Freddie Kitchens sold cars and washed FedEx trucks when he was in his early 20s. Now he's the head coach of an NFL team.
"It drives me crazy that people are happy with 7-8-1," Kitchens said during his opening statement. "It drives me literally crazy, and if I were in a different setting, my vocabulary would demonstrate that. But that's not acceptable. Nobody here wants that. We understand that was an improvement, but under no circumstance is that ever going to be acceptable.
"We only have one goal here, and that's to hoist the Lombardi Trophy."
Kitchens ascended from running backs coach to interim offensive coordinator following the dismissals of head coach Hue Jackson and offensive coordinator Todd Haley after Week 8. Cleveland's offense, led by rookie quarterback Baker Mayfield, exploded under Kitchens' direction. It was so good, it earned him an interview for the vacant head coaching position. And a second interview. And eventually, the job itself.
Now that he's the head man in charge, will he still call plays?

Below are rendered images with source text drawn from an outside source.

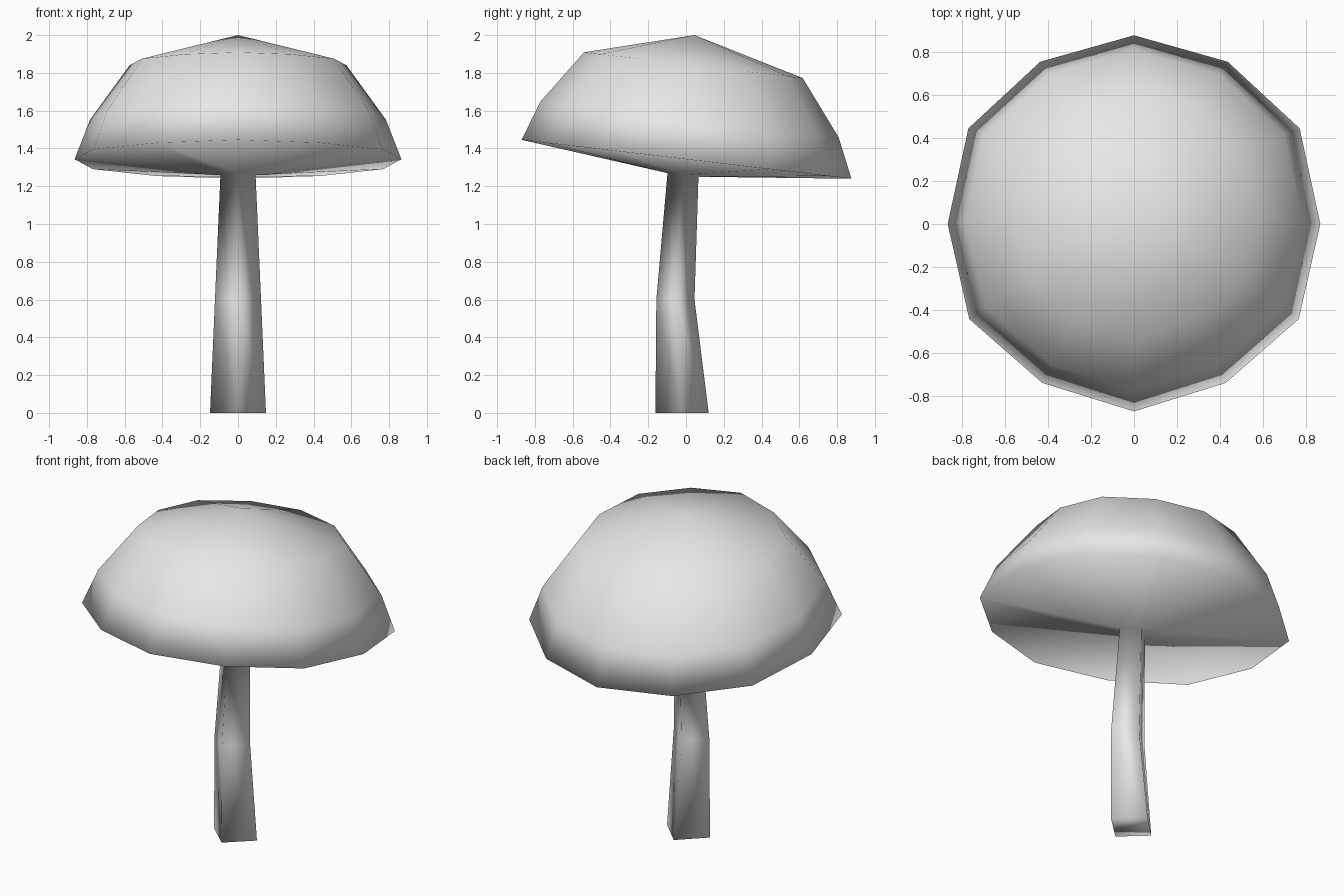
import bpy
import bmesh
import math

cube = bpy.data.objects.get("Cube")
if cube:
    bpy.data.objects.remove(cube, do_unlink=True)

SIDES = 12
TILT = 0.118   # the cap leans down towards the back
# Slightly uneven cap outline from back to front, mirrored left and right
OUTLINE = [0.876, 0.870, 0.888, 0.865, 0.883, 0.852, 0.870]

grey = bpy.data.materials.new("plain grey")
grey.use_nodes = True
grey.diffuse_color = (0.8, 0.8, 0.8, 1)
grey.node_tree.nodes["Principled BSDF"].inputs["Base Color"].default_value = (0.8, 0.8, 0.8, 1)

bm = bmesh.new()


def cap_ring(scale, cy, cz):
    ring = []
    for i in range(SIDES):
        a = math.tau * i / SIDES
        r = scale * OUTLINE[min(i, SIDES - i)]
        dy = r * math.cos(a)
        ring.append(bm.verts.new((r * math.sin(a), cy + dy, cz - TILT * dy)))
    return ring


def stem_ring(half_width, front, back, side, z, tilt=0):
    points = [(0, back), (half_width, side), (0, front), (-half_width, side)]
    return [bm.verts.new((x, y, z - tilt * y)) for x, y in points]


def bridge(lower, upper):
    n = len(lower)
    for i in range(n):
        j = (i + 1) % n
        bm.faces.new((lower[i], lower[j], upper[j], upper[i]))


# Bent four-sided stem
base = stem_ring(0.148, -0.162, 0.12, -0.025, 0)
bend = stem_ring(0.122, -0.157, 0.045, -0.055, 0.6)
neck = stem_ring(0.093, -0.098, 0.066, -0.015, 1.258, TILT)
bm.faces.new(base)
bridge(base, bend)
bridge(bend, neck)

# Tilted faceted cap
rim = cap_ring(1, 0, 1.343)
shoulder = cap_ring(0.905, 0.015, 1.553)
crown = cap_ring(0.663, 0.037, 1.841)
bridge(rim, shoulder)
bridge(shoulder, crown)
tip = bm.verts.new((0, 0.045, 2))
for i in range(SIDES):
    bm.faces.new((crown[i], crown[(i + 1) % SIDES], tip))

# Underside fans out from each corner of the neck
for i in range(SIDES):
    j = (i + 1) % SIDES
    a, b = neck[round(i / 3) % 4], neck[round(j / 3) % 4]
    bm.faces.new((rim[i], rim[j], a) if a is b else (rim[i], rim[j], b, a))

bmesh.ops.recalc_face_normals(bm, faces=bm.faces)
for face in bm.faces:
    face.smooth = True

mesh = bpy.data.meshes.new("mushroom")
bm.to_mesh(mesh)
bm.free()
mesh.materials.append(grey)
bpy.context.collection.objects.link(bpy.data.objects.new("mushroom", mesh))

You bet. But he's quickly assembled a star-studded staff of experienced coordinators and assistants, from defensive coordinator Steve Wilks to offensive line coach James Campen, who was beloved for his work in Green Bay. Perhaps the most important of all additions was the tabbing of Todd Monken as offensive coordinator, who spent the last three seasons filling the same role in Tampa Bay.
Monken did well in a similar setup under offensive-minded coach Dirk Koetter, helping the Buccaneers to top-four finishes in passing in two of his three seasons. Despite the daunting presence of snow, Monken is moving north because of the culture Kitchens intends to cultivate in Cleveland.
"I told Todd yesterday, I didn't want to hire someone and just give them the title of offensive coordinator," Kitchens said of Monken on Monday. "I wanted an offensive coordinator that just wasn't going to call plays.
"And in saying that, let me tell you about Todd Monken. He made a decision based on people. Our decisions here are going to be made on people, what type of person that is, what type of person you're going to be surrounded with. Todd made a decision based on people. He had other opportunities. And he came in and made the decision for what he was going to be surrounded with and the environment that was going to be created moving forward."
There's still the unknown element of Kitchens' preparedness for the head coaching job. He's never been one before, and even if he's a respected assistant, it's still a hefty jump to the top. Kitchens, candid and charming as ever, had a perfect response for such uncertainty.
"Am I ready or not? I don't know," Kitchens said. "Were you ready to be a parent?"
He'll have a sizeable advantage, thanks to the presence of and established relationship with Mayfield, who looks every bit of the franchise quarterback Cleveland has unsuccessfully pursued since its return to the NFL in 1999. Their nine weeks spent together in 2018 should allow them to hit the ground running in 2019.
"I think Baker does a good job of understanding his role and his job, and he understands, I told him he's never going to be a finished product," Kitchens said in an interview with NFL Network's Omar Ruiz. "You're not a finished product as a person, you're not a finished product as a coach and you're definitely not a finished product as a player. So as long as he keeps that mantra alive as far as of getting better on a day in and day out basis, we'll be fine."
Fine is not 7-8-1, meaning Cleveland is aiming for heights unseen since the days of Bernie Kosar. Kitchens stood alongside Ruiz on the club level inside FirstEnergy Stadium on Monday and the two looked out at the snow-covered field and empty seats, marveling at the peaceful beauty of winter.
"It's not too beautiful because it's not crowded and packed in January," Kitchens said. "That's where we eventually want to get to, is playing games in January."